This is what people we’re talking about on HITEC. The word of mouth is great. It will be a game changer and it will be interesting to see how hotels will react to this.

HOTELS: So you think hotels will be focusing on applications that involve the integrating with Facebook’s Timeline and Photos features?

Cole: Yes. This is similar to what Google has been all over, the functional local mobile angle. That is absolutely key in how everything works together. It’s what people are looking for in the local area. And it is social and in this particular aspect, Facebook just raised the bar on social. It’s something that’s very, very relevant.

That’s what I see. So how do you integrate all this? You don’t want the Twitter feed showing up exactly the same on your Facebook wall. Hotel companies have to start sorting that out and decide what’s important in terms of their social media interactions. It’s different answers for different hotels and properties.

HOTELS: Will this help social media marketing offer a solid return on investment vs. other forms of online marketing?

Cole: If you look overall at social media, in the purest sense, it should have the best ROI. People can write positive reviews, it’s word of mouth marketing. Hotels have benefitted from word-of-mouth of years.

Social media should have this massive ROI, but it’s not like if you do A, then B happens. That makes the ROI more challenging.

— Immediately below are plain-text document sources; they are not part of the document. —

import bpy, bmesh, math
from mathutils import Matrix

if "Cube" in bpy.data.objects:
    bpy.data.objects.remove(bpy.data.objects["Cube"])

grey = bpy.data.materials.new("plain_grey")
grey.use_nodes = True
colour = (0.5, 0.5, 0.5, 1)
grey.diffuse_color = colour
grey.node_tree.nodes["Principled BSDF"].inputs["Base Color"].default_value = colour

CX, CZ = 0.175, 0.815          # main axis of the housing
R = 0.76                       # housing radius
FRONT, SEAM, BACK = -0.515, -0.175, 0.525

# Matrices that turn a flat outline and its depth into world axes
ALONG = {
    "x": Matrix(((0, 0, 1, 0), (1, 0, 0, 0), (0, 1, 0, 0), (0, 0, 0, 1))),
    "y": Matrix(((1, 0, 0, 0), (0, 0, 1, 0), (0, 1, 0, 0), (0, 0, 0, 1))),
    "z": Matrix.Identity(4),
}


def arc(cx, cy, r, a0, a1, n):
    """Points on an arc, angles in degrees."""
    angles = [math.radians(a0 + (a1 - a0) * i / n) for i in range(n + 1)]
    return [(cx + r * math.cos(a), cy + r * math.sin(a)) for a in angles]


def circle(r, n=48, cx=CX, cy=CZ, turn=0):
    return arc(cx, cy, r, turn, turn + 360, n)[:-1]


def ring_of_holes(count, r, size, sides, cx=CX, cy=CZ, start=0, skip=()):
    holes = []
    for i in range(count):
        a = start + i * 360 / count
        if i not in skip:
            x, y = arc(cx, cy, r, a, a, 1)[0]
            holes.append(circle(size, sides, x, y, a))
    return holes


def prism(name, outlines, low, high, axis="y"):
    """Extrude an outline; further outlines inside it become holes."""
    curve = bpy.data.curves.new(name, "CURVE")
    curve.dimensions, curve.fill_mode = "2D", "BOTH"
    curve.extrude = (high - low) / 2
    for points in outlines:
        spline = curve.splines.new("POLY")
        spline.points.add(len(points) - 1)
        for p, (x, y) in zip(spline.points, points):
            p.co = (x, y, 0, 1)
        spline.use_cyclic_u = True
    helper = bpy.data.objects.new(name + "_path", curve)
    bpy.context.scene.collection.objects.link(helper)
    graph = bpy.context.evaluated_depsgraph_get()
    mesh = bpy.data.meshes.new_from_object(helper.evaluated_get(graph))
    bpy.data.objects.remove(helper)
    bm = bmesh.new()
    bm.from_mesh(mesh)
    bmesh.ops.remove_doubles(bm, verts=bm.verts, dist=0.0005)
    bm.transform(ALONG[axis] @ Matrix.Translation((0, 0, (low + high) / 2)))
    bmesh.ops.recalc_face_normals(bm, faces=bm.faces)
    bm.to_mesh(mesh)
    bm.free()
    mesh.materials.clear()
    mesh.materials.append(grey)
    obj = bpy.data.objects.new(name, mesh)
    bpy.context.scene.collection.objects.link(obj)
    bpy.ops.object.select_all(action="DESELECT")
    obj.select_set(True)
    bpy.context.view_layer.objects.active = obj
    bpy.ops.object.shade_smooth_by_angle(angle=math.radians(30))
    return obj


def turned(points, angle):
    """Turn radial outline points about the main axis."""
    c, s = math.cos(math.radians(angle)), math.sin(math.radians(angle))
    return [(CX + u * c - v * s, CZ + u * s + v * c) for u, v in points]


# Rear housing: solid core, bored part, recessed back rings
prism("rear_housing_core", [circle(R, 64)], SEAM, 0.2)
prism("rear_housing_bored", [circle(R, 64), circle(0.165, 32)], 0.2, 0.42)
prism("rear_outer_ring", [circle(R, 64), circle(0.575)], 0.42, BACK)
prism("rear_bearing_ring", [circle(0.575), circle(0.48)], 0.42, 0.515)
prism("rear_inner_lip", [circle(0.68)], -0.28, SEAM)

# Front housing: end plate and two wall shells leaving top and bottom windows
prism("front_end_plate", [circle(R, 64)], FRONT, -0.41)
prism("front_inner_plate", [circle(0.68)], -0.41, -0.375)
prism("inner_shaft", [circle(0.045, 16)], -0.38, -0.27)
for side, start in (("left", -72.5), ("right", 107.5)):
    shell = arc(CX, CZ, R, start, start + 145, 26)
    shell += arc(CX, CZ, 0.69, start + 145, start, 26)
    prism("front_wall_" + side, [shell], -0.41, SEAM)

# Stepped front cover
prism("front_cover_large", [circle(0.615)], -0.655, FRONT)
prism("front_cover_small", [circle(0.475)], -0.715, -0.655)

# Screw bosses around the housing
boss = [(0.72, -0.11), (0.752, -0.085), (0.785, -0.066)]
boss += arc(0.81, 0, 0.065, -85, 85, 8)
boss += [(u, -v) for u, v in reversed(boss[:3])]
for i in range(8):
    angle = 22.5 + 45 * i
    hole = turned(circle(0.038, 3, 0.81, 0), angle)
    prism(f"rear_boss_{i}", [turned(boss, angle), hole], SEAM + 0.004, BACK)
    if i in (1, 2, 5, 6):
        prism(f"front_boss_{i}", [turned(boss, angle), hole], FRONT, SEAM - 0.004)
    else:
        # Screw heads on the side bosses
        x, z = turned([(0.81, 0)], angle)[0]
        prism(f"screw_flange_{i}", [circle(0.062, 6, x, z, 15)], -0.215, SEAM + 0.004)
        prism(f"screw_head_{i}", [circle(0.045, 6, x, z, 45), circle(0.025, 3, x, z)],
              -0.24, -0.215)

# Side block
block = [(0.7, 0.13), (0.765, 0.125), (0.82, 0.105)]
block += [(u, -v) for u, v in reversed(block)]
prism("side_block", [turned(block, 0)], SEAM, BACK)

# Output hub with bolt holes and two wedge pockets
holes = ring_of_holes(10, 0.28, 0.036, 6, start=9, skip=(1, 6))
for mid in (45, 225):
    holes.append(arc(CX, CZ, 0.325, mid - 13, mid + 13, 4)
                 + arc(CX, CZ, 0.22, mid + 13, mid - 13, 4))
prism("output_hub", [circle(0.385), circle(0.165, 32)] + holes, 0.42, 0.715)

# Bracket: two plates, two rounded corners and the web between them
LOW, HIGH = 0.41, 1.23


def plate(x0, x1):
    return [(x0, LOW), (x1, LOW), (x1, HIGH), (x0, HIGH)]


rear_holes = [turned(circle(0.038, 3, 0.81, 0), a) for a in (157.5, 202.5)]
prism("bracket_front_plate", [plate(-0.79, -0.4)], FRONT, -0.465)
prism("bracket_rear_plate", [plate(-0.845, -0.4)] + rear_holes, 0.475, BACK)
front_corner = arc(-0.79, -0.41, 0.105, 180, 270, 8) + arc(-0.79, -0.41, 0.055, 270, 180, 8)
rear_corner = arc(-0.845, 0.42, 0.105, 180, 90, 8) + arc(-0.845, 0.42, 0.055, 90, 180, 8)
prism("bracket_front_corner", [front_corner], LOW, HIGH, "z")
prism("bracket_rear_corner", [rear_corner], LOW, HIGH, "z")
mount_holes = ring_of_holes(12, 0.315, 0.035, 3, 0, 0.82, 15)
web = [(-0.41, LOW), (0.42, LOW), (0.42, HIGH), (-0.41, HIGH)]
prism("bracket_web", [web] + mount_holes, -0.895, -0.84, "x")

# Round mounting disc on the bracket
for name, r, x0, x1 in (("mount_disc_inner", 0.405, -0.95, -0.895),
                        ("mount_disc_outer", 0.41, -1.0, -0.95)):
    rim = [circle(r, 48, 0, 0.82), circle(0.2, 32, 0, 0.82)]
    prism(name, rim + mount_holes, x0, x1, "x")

People could say the ROI is best on pay-per-click ads, because you can tabulate it and nail your numerical goal.

But hypothetically it should be a lot more than that. Such as do you have good search engine optimization on your page? All those things kind of apply to social media as well. It’s not a simple you do this, then you get that.

Robert Cole
Robert Cole